This isn’t the last question the Ethiopian will ask. After hearing the good news, the Ethiopian wonders, “What is to prevent me from being baptized?” But notice, the Ethiopian asks the question in v. 36. What verse should come next? Verse 37 of course! Instead, we jump in our text to v. 38 where we learn that the Ethiopian was baptized.
This is yet another wrinkle in this strange story.
If you have a study Bible, a footnote will reproduce v. 37 but note that it is only found in a few manuscripts. What does v. 37 say? It contains what some ancient readers and scribes thought was a missing piece to this story. It contains the centurion’s confession of faith. After all, how can he be baptized if he doesn’t confess his faith?
Here’s the irony.
At some point, some in the church decided that there was just one thing that prevented this Ethiopian eunuch from being baptized; he first had to confess! He had to say the “right” words, pray the “right” prayer.
But the miraculous appearance of water in the middle of nowhere answers his question definitively. Nothing will prevent him from being baptized. Not his ambiguous status as a eunuch. Not his ethnicity. Not his riches and learning. Not being in the middle of nowhere with a stranger named Philip. God’s saving power will not be restrained!
At some point, God will call us to places we never expected. Or God may call us to turn to a stranger and ask for their help, to say, “How can I unless someone guides me?” And if we do so, if we follow God’s call to strange places in the middle of nowhere, we may find that God has already visited these strange places, that God has already set the stage, that God has made nowhere God’s home.

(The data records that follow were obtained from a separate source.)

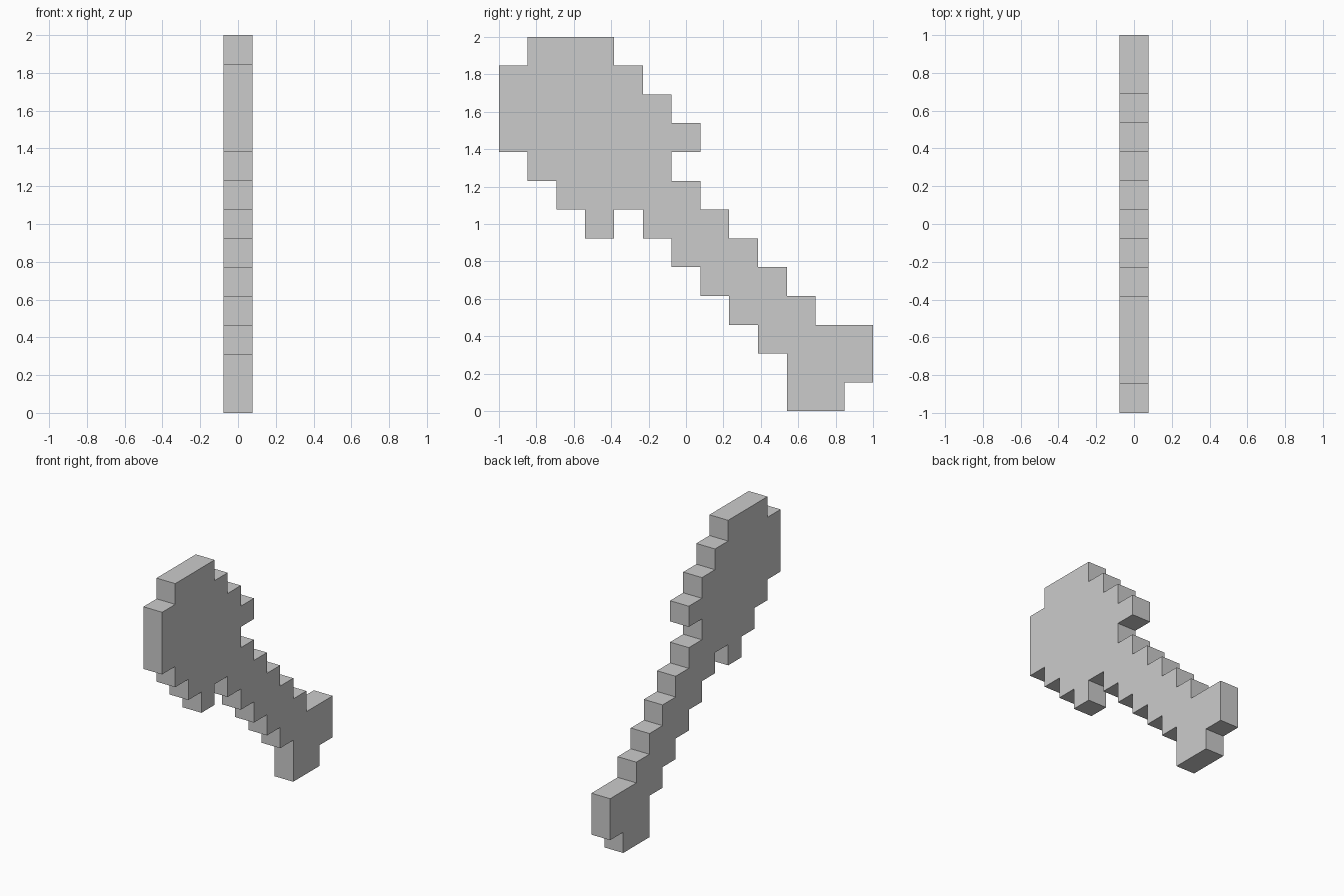
import bpy, bmesh
from mathutils import Vector

if "Cube" in bpy.data.objects:
    bpy.data.objects.remove(bpy.data.objects["Cube"])

CELL = 2 / 13  # one pixel of the 13 x 13 silhouette

# Filled column spans (start, end) for each pixel row, top to bottom
ROWS = [
    [(1, 4)], [(0, 5)], [(0, 6)], [(0, 7)], [(1, 6)], [(2, 7)],  # axe head
    [(3, 4), (5, 8)],                                            # blade tip and neck
    [(6, 9)], [(7, 10)], [(8, 11)],                              # handle
    [(9, 13)], [(10, 13)], [(10, 12)],                           # pommel
]


def pixel_slab(name, rows, thickness):
    """Weld pixel squares into one flat outline, then extrude it along x."""
    bm = bmesh.new()
    for r, spans in enumerate(rows):
        for start, end in spans:
            for c in range(start, end):
                corners = [(c, r + 1), (c + 1, r + 1), (c + 1, r), (c, r)]
                bm.faces.new([bm.verts.new((-thickness / 2, -1 + u * CELL, 2 - v * CELL))
                              for u, v in corners])
    bmesh.ops.remove_doubles(bm, verts=bm.verts[:], dist=1e-4)
    bmesh.ops.dissolve_limit(bm, angle_limit=0.01, verts=bm.verts[:], edges=bm.edges[:])
    ext = bmesh.ops.extrude_face_region(bm, geom=bm.faces[:], use_keep_orig=True)
    moved = [g for g in ext["geom"] if isinstance(g, bmesh.types.BMVert)]
    bmesh.ops.translate(bm, verts=moved, vec=Vector((thickness, 0, 0)))
    bmesh.ops.recalc_face_normals(bm, faces=bm.faces[:])
    mesh = bpy.data.meshes.new(name)
    bm.to_mesh(mesh)
    bm.free()
    obj = bpy.data.objects.new(name, mesh)
    bpy.context.collection.objects.link(obj)
    return obj


# Whole axe: head and handle are one continuous slab, one pixel thick
pixel_slab("pixel_axe", ROWS, CELL)
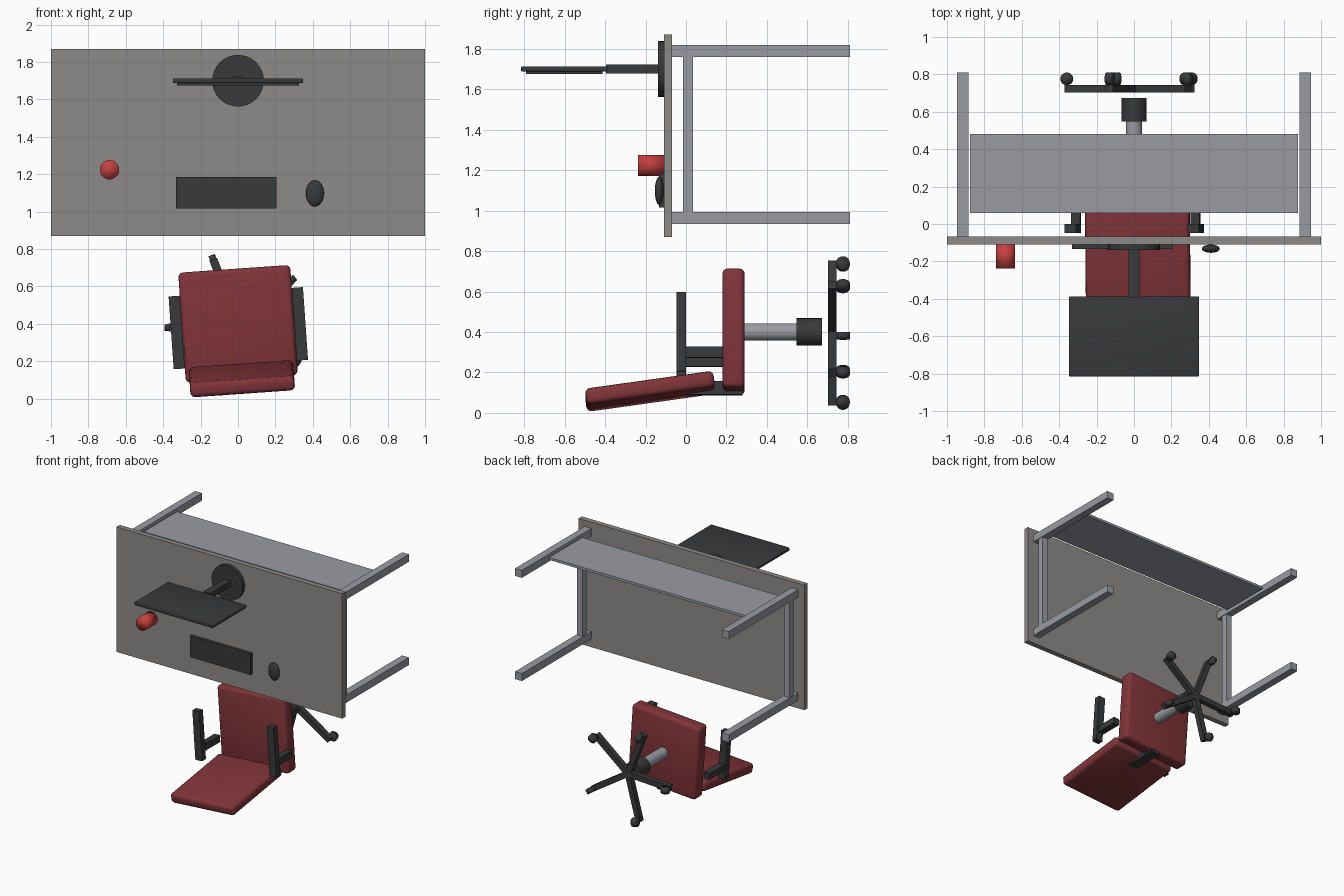
import bpy, bmesh, math
from mathutils import Matrix, Vector

if "Cube" in bpy.data.objects:
    bpy.data.objects.remove(bpy.data.objects["Cube"])


def material(name, rgb):
    m = bpy.data.materials.new(name)
    m.diffuse_color = (*rgb, 1)
    m.use_nodes = True
    m.node_tree.nodes["Principled BSDF"].inputs["Base Color"].default_value = m.diffuse_color
    return m


FABRIC = material("red_fabric", (0.22, 0.035, 0.042))
DARK = material("dark_plastic", (0.04, 0.041, 0.043))
TOP = material("desk_surface", (0.27, 0.26, 0.25))
METAL = material("grey_metal", (0.32, 0.33, 0.36))
CERAMIC = material("red_ceramic", (0.55, 0.05, 0.05))

ID = Matrix.Identity(4)
# The chair is laid on its back and turned slightly about the y axis
CHAIR = Matrix.Translation((0, 0, 0.4)) @ Matrix.Rotation(math.radians(-4), 4, 'Y')
ALONG_Y = Matrix.Rotation(math.radians(-90), 4, 'X')


def finish(name, bm, mat, matrix=ID, bevel=0, smooth=None, segments=3):
    if bevel:
        bmesh.ops.bevel(bm, geom=bm.edges[:], offset=bevel, segments=segments,
                        profile=0.5, affect='EDGES')
    bm.transform(matrix)
    bmesh.ops.recalc_face_normals(bm, faces=bm.faces[:])
    me = bpy.data.meshes.new(name)
    bm.to_mesh(me)
    bm.free()
    if smooth:
        me.polygons.foreach_set("use_smooth", [True] * len(me.polygons))
        me.set_sharp_from_angle(angle=math.radians(smooth))
    me.materials.append(mat)
    ob = bpy.data.objects.new(name, me)
    bpy.context.collection.objects.link(ob)
    return ob


def box(name, x, y, z, mat, matrix=ID, bevel=0):
    """Box from (min, max) ranges on each axis."""
    bm = bmesh.new()
    bmesh.ops.create_cube(bm, size=1)
    lo, hi = Vector((x[0], y[0], z[0])), Vector((x[1], y[1], z[1]))
    bm.transform(Matrix.Translation((lo + hi) / 2) @ Matrix.Diagonal((*(hi - lo), 1)))
    return finish(name, bm, mat, matrix, bevel, 35 if bevel else None)


def cylinder(name, r, depth, matrix, mat, sides=32, smooth=40):
    """Cylinder centred on the matrix, axis along its local z."""
    bm = bmesh.new()
    bmesh.ops.create_cone(bm, cap_ends=True, segments=sides, radius1=r, radius2=r, depth=depth)
    return finish(name, bm, mat, matrix, 0, smooth)


def rod_y(name, x, z, r, y0, y1, mat, smooth=40):
    m = Matrix.Translation((x, (y0 + y1) / 2, z)) @ ALONG_Y
    return cylinder(name, r, y1 - y0, m, mat, 32, smooth)


# Desk
box("desk_top", (-1, 1), (-0.11, -0.068), (0.87, 1.87), TOP)
for side, sx in (("left", -1), ("right", 1)):
    cx = sx * 0.916
    for row, z in (("front", 0.964), ("back", 1.79)):
        box(f"desk_leg_{row}_{side}", (cx - 0.03, cx + 0.03), (-0.068, 0.81),
            (z - 0.03, z + 0.03), METAL)
    box(f"desk_side_rail_{side}", (cx - 0.025, cx + 0.025), (-0.015, 0.035),
        (0.994, 1.76), METAL)
box("modesty_panel", (-0.877, 0.877), (0.06, 0.48), (1.78, 1.80), METAL)

# Monitor
rod_y("monitor_base", 0, 1.70, 0.138, -0.138, -0.11, DARK)
box("monitor_arm", (-0.03, 0.03), (-0.395, -0.138), (1.678, 1.722), DARK)
box("monitor_body", (-0.348, 0.348), (-0.815, -0.388), (1.687, 1.713), DARK, bevel=0.006)
box("monitor_screen", (-0.325, 0.325), (-0.79, -0.413), (1.675, 1.69), DARK)

# Desk items
box("keyboard", (-0.332, 0.206), (-0.134, -0.11), (1.016, 1.186), DARK)
rod_y("mug", -0.687, 1.224, 0.052, -0.238, -0.11, CERAMIC, smooth=180)
bm = bmesh.new()
bmesh.ops.create_uvsphere(bm, u_segments=24, v_segments=16, radius=1)
finish("mouse", bm, DARK, Matrix.Translation((0.411, -0.132, 1.098))
       @ Matrix.Diagonal((0.048, 0.022, 0.07, 1)), smooth=180)

# Chair cushions
box("seat", (-0.30, 0.30), (0.18, 0.29), (-0.295, 0.295), FABRIC, CHAIR, 0.025)
back = CHAIR @ Matrix.Translation((0, -0.178, -0.294)) @ Matrix.Rotation(math.radians(8), 4, 'X')
box("backrest", (-0.28, 0.28), (-0.32, 0.32), (-0.04, 0.04), FABRIC, back, 0.025)
box("backrest_bracket", (-0.04, 0.04), (0.0, 0.28), (-0.313, -0.245), DARK, CHAIR)

# Armrests
for side, sx in (("left", -1), ("right", 1)):
    cx = sx * 0.33
    box(f"armrest_{side}", (cx - 0.03, cx + 0.03), (-0.048, 0.0), (-0.218, 0.172), DARK, CHAIR)
    cx = sx * 0.32
    box(f"armrest_post_{side}", (cx - 0.025, cx + 0.025), (0.0, 0.182),
        (-0.15, -0.096), DARK, CHAIR)

# Column and star base
rod_y("gas_column", 0, 0.4, 0.043, 0.285, 0.55, METAL)
rod_y("column_housing", 0, 0.4, 0.068, 0.547, 0.673, DARK)
for i in range(5):
    spoke = Matrix.Translation((0, 0, 0.4)) @ Matrix.Rotation(-math.radians(39 + 72 * i), 4, 'Y')
    box(f"base_spoke_{i + 1}", (0, 0.37), (0.702, 0.744), (-0.022, 0.022), DARK, spoke)
    cylinder(f"caster_{i + 1}", 0.034, 0.036, spoke @ Matrix.Translation((0.36, 0.776, 0)),
             DARK, 20, 180)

We may find that the bold steps we take were paved by none other than the God who moves where we least expect God to move.
And so I carry this strange little story with me wherever I go, expecting that when I least expect it, God will show up.
Eric D. Barreto is Associate Professor of New Testament at Luther Seminary, St. Paul, Minn.
Photo credit: "Person walking on a dirt road. Mali." Image by Curt Carnemark, World Bank Photo Collection via Flickr; licensed under CC BY-NC-ND 2.0.